**WHAT THE EXERCISE ASKS:**
In the data below, find the line containing "for side in", then set down that line and every later line up to and including the line containing "c = end * 0.68", exactly.

(DATA TO USE begins)

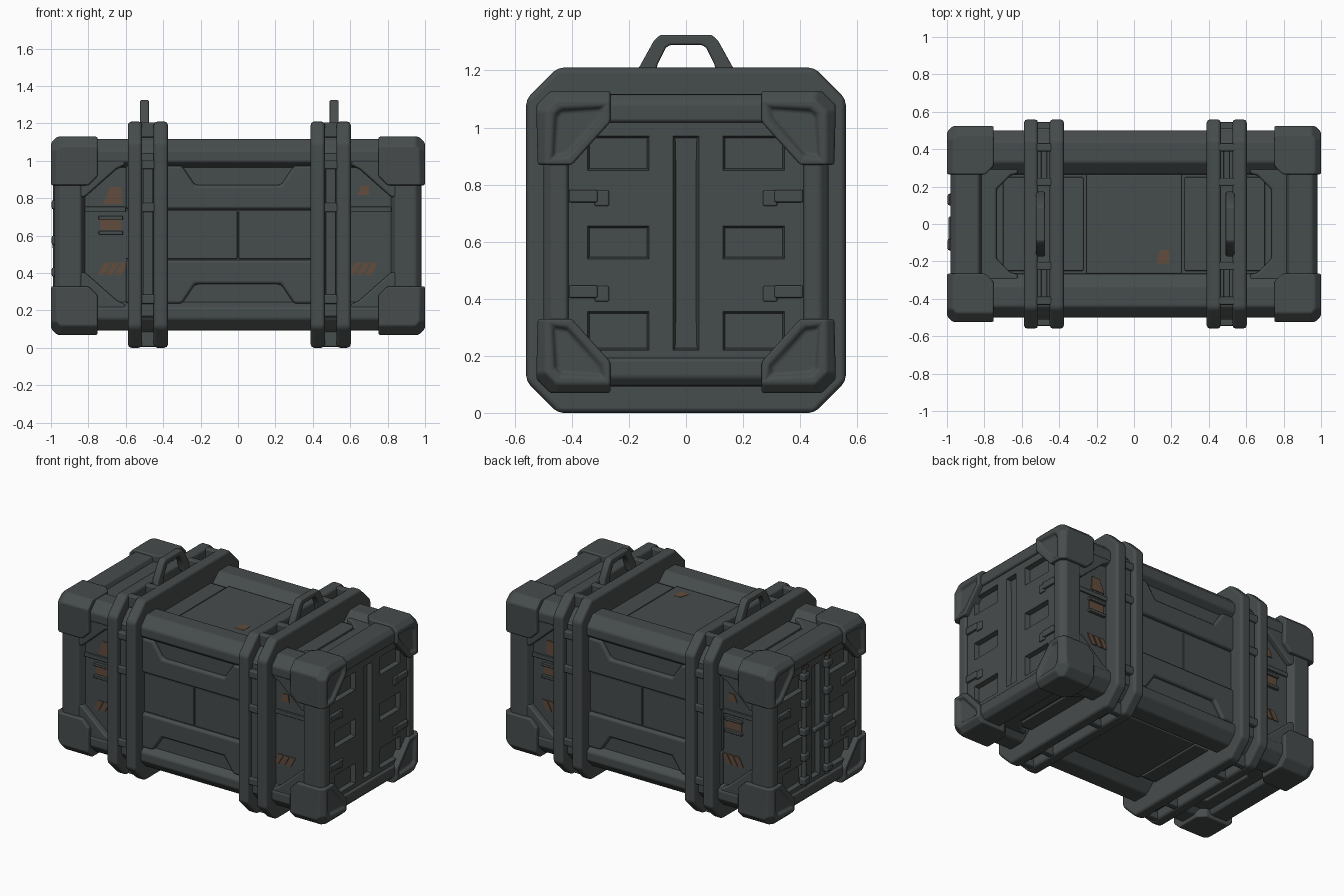
import bpy, bmesh
from mathutils import Vector

if "Cube" in bpy.data.objects:
    bpy.data.objects.remove(bpy.data.objects["Cube"])

MID = 0.605  # height of the crate's centre; parts are drawn relative to it
parts = []


def material(name, rgb):
    m = bpy.data.materials.new(name)
    m.use_nodes = True
    m.diffuse_color = (*rgb, 1)
    bsdf = next(n for n in m.node_tree.nodes if n.type == 'BSDF_PRINCIPLED')
    bsdf.inputs["Base Color"].default_value = (*rgb, 1)
    bsdf.inputs["Roughness"].default_value = 0.7
    return m


GREY = material("dark grey metal", (0.062, 0.072, 0.072))
RUST = material("rust brown", (0.12, 0.072, 0.045))


def finish(name, bm, mirror="", bevel=0.012, mat=GREY, shift=(0, 0)):
    me = bpy.data.meshes.new(name)
    bm.to_mesh(me)
    bm.free()
    me.materials.append(mat)
    ob = bpy.data.objects.new(name, me)
    ob.location = (shift[0], 0, MID + shift[1])
    bpy.context.scene.collection.objects.link(ob)
    if mirror:
        mod = ob.modifiers.new("mirror", 'MIRROR')
        mod.use_axis = [a in mirror for a in "xyz"]
        mod.use_mirror_merge = False
    if bevel:
        mod = ob.modifiers.new("bevel", 'BEVEL')
        mod.width, mod.segments, mod.harden_normals = bevel, 2, True
    parts.append(ob)
    return ob


def prism_mesh(points, axis, lo, hi):
    """Extrude a 2D outline along an axis."""
    bm = bmesh.new()
    i = "xyz".index(axis)

    def place(p, d):
        c = list(p)
        c.insert(i, d)
        return bm.verts.new(c)
    a = [place(p, lo) for p in points]
    b = [place(p, hi) for p in points]
    bm.faces.new(a)
    bm.faces.new(b)
    for k in range(len(a)):
        j = (k + 1) % len(a)
        bm.faces.new((a[k], a[j], b[j], b[k]))
    bmesh.ops.recalc_face_normals(bm, faces=bm.faces)
    return bm


def prism(name, points, axis, lo, hi, **kw):
    return finish(name, prism_mesh(points, axis, lo, hi), **kw)


def rect(a0, a1, b0, b1):
    return [(a0, b0), (a1, b0), (a1, b1), (a0, b1)]


def chop(bm, point, normal):
    """Slice a corner off and cap the cut."""
    r = bmesh.ops.bisect_plane(bm, geom=bm.verts[:] + bm.edges[:] + bm.faces[:],
                               plane_co=point, plane_no=Vector(normal).normalized(),
                               clear_outer=True)
    edges = [e for e in r["geom_cut"] if isinstance(e, bmesh.types.BMEdge)]
    bmesh.ops.holes_fill(bm, edges=edges)
    bmesh.ops.recalc_face_normals(bm, faces=bm.faces)


def octagon(y, z, c):
    return [(y, c - z), (y, z - c), (y - c, z), (c - y, z),
            (-y, z - c), (-y, c - z), (c - y, -z), (y - c, -z)]


# Main body and the frame around it
prism("body_core", rect(-0.455, 0.455, -0.45, 0.45), 'x', -0.93, 0.93)
prism("long_beams", [(0.26, 0.45), (0.33, 0.512), (0.44, 0.512), (0.5, 0.45),
                     (0.5, 0.39), (0.45, 0.355)], 'x', -0.95, 0.95, mirror="yz")
prism("end_beams", [(0.8, 0.44), (0.83, 0.512), (0.95, 0.512), (0.98, 0.48),
                    (0.98, 0.415), (0.9, 0.4)], 'y', -0.32, 0.32, mirror="xz")
prism("corner_posts", [(0.81, 0.44), (0.84, 0.5), (0.95, 0.5), (0.98, 0.47),
                       (0.98, 0.415), (0.9, 0.4)], 'z', -0.4, 0.4, mirror="xy")
prism("side_gussets", [(0.6, 0.4), (0.6, 0.375), (0.65, 0.35), (0.82, 0.2), (0.86, 0.2),
                       (0.86, 0.4)], 'y', 0.44, 0.494, mirror="xyz", bevel=0.018)
prism("lid_end_rims", [(0.62, 0.3), (0.62, 0.27), (0.66, 0.26), (0.735, 0.185),
                       (0.735, -0.185), (0.66, -0.26), (0.62, -0.27), (0.62, -0.3),
                       (0.86, -0.3), (0.86, 0.3)], 'z', 0.44, 0.48, mirror="xz")

# Eight corner guards with chamfered rims and a sunken pad on the end
bm = prism_mesh([(0.265, 0.53), (0.475, 0.53), (0.525, 0.48), (0.52, 0.27),
                 (0.40, 0.27), (0.265, 0.42)], 'x', 0.75, 1.0)
chop(bm, (0.75, 0.31, 0.5), (-1, -1, 0))
chop(bm, (0.75, 0.5, 0.32), (-1, 0, -1))
chop(bm, (0.967, 0.525, 0.48), (1, 1, 0))
chop(bm, (0.967, 0.475, 0.53), (1, 0, 1))
chop(bm, (0.955, 0.525, 0.475), (1, 0.9, 0.9))
bm.normal_update()
pad = [f for f in bm.faces if f.normal.x > 0.99]
bmesh.ops.inset_region(bm, faces=pad, thickness=0.03)
bmesh.ops.inset_region(bm, faces=pad, thickness=0.015, depth=-0.018)
finish("corner_guards", bm, mirror="xyz", bevel=0.016, shift=(0, -0.006))

# Side panels: ribs with sloped notches, and split middle plates
prism("side_ribs", [(-0.6, 0.37), (-0.3, 0.37), (-0.23, 0.265), (0.23, 0.265), (0.3, 0.37),
                    (0.6, 0.37), (0.6, 0.135), (-0.6, 0.135)], 'y', 0.44, 0.482,
      mirror="yz", bevel=0.018)
prism("side_middle_plates", rect(0.004, 0.6, -0.13, 0.13), 'y', 0.44, 0.463,
      mirror="xy", bevel=0.005)
prism("side_end_bands", rect(0.6, 0.82, 0.12, 0.15), 'y', 0.44, 0.466, mirror="xy", bevel=0.005)

# Lid and floor plates
prism("lid_centre_plate", rect(-0.255, 0.255, -0.265, 0.265), 'z', 0.44, 0.468,
      mirror="z", bevel=0.006)
prism("lid_outer_plates", rect(0.27, 0.7, -0.25, 0.25), 'z', 0.44, 0.462, mirror="xz", bevel=0.006)

# End panels: a grid with some cells pressed in
ys = [-0.42, -0.345, -0.13, -0.045, 0.045, 0.13, 0.345, 0.42]
zs = [-0.43, -0.385, -0.25, -0.065, 0.05, 0.245, 0.365, 0.43]
bm = bmesh.new()
grid = [[bm.verts.new((0.965, y, z)) for z in zs] for y in ys]
pressed = []
for i in range(len(ys) - 1):
    for j in range(len(zs) - 1):
        f = bm.faces.new((grid[i][j], grid[i + 1][j], grid[i + 1][j + 1], grid[i][j + 1]))
        if (i in (1, 5) and j in (1, 3, 5)) or (i == 3 and 1 <= j <= 5):
            pressed.append(f)
bm.normal_update()
bmesh.ops.inset_region(bm, faces=pressed, thickness=0.01, depth=-0.03)
finish("end_panels", bm, mirror="x", bevel=0)
for z in (0.155, -0.18):
    prism("end_hinge_plate", rect(0.31, 0.41, z - 0.022, z + 0.022), 'x', 0.95, 0.982,
          mirror="xy", bevel=0.006)
    prism("end_hinge_knuckle", rect(0.27, 0.32, z - 0.035, z + 0.02), 'x', 0.95, 0.976,
          mirror="xy", bevel=0.006)

# Door locking rods on the right end
for y in (0.13, -0.11):
    bm = bmesh.new()
    bmesh.ops.create_cone(bm, cap_ends=True, segments=12, radius1=0.016, radius2=0.016, depth=0.8)
    bmesh.ops.translate(bm, verts=bm.verts, vec=(-0.972, y, 0))
    finish("lock_rod", bm, bevel=0)
    for z in (-0.36, -0.2, -0.03, 0.16, 0.34):
        prism("rod_bracket", rect(y - 0.032, y + 0.032, z - 0.025, z + 0.025), 'x', -0.997, -0.95,
              bevel=0.012)
    prism("rod_rust", rect(y - 0.03, y + 0.03, 0.395, 0.414), 'x', -0.986, -0.98, bevel=0, mat=RUST)
prism("lock_lever", rect(-0.11, 0.04, -0.075, -0.045), 'x', -0.992, -0.96, bevel=0.008)

# Strapping rails, the web between them, and the clasps
SIDE = (0.007, 0)  # the straps sit slightly to the left of centre
for x in (0.381, 0.519):
    prism("strap_rails", octagon(0.56, 0.605, 0.11), 'x', x, x + 0.077, mirror="x", bevel=0.02,
          shift=SIDE)
prism("strap_web", octagon(0.51, 0.535, 0.1), 'x', 0.45, 0.525, mirror="x", bevel=0, shift=SIDE)
for y in (0.225, 0.41):
    prism("clasp_bars", rect(0.44, 0.537, y - 0.022, y + 0.022), 'z', 0.52, 0.6,
          mirror="xyz", bevel=0.008, shift=SIDE)
prism("clasp_tongues", rect(0.472, 0.504, 0.24, 0.4), 'z', 0.52, 0.56, mirror="xyz",
      bevel=0.006, shift=SIDE)
for z in (0.375, 0.145, -0.345):
    prism("side_links", rect(0.44, 0.537, z - 0.025, z + 0.025), 'y', 0.48, 0.545,
          mirror="xy", bevel=0.008, shift=SIDE)
prism("strap_spine", rect(0.461, 0.515, -0.33, 0.38), 'y', 0.5, 0.53, mirror="xy",
      bevel=0.006, shift=SIDE)

# Carrying handles
prism("handles", [(-0.175, 0.56), (-0.165, 0.605), (-0.112, 0.7), (-0.09, 0.72), (0.09, 0.72),
                  (0.112, 0.7), (0.165, 0.605), (0.175, 0.56), (0.11, 0.56), (0.1, 0.615),
                  (0.07, 0.675), (0.055, 0.685), (-0.055, 0.685), (-0.07, 0.675),
                  (-0.1, 0.615), (-0.11, 0.56)], 'x', 0.483, 0.531, mirror="x", bevel=0.008,
      shift=SIDE)

# Worn markings on the sides: hazard stripes, patches and small label plates
for side in (-1, 1):
    lo, hi = sorted((side * 0.45, side * 0.461))
    flat = dict(axis='y', lo=lo, hi=hi, bevel=0, mat=RUST)
    for end in (-1, 1):
        for k in range(3):
            x = end * 0.67 + (k - 1) * 0.045
            prism("hazard_stripe", [(x - 0.035, -0.215), (x, -0.215), (x + 0.035, -0.15),
                                    (x, -0.15)], **flat)
        main = end == side
        w, h, z = (0.05, 0.045, 0.21) if main else (0.032, 0.026, 0.238)
        c = end * 0.67
        prism("worn_patch", [(c - w, z - h), (c + w, z - h), (c + w * 0.9, z + h),
                             (c - w * 0.3, z + h)], **flat)
        if main or side == 1:
            c = end * 0.68
            prism("label_plate", rect(c - 0.055, c + 0.055, 0.025, 0.08), **flat)
            lo2, hi2 = sorted((side * 0.45, side * 0.475))
            for z in (0.01, 0.09):
                prism("label_rim", rect(c - 0.065, c + 0.065, z - 0.01, z + 0.01), 'y', lo2, hi2,
                      bevel=0.005)
prism("lid_patch", [(0.12, -0.21), (0.19, -0.21), (0.19, -0.14), (0.14, -0.14)], 'z',
      0.464, 0.4695, bevel=0, mat=RUST)

# Smooth shading with sharp edges kept
bpy.ops.object.select_all(action='DESELECT')
for ob in parts:
    ob.select_set(True)
bpy.context.view_layer.objects.active = parts[0]
bpy.ops.object.shade_smooth_by_angle(angle=0.6)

(DATA TO USE ends)

**YOUR RESPONSE:**
for side in (-1, 1):
    lo, hi = sorted((side * 0.45, side * 0.461))
    flat = dict(axis='y', lo=lo, hi=hi, bevel=0, mat=RUST)
    for end in (-1, 1):
        for k in range(3):
            x = end * 0.67 + (k - 1) * 0.045
            prism("hazard_stripe", [(x - 0.035, -0.215), (x, -0.215), (x + 0.035, -0.15),
                                    (x, -0.15)], **flat)
        main = end == side
        w, h, z = (0.05, 0.045, 0.21) if main else (0.032, 0.026, 0.238)
        c = end * 0.67
        prism("worn_patch", [(c - w, z - h), (c + w, z - h), (c + w * 0.9, z + h),
                             (c - w * 0.3, z + h)], **flat)
        if main or side == 1:
            c = end * 0.68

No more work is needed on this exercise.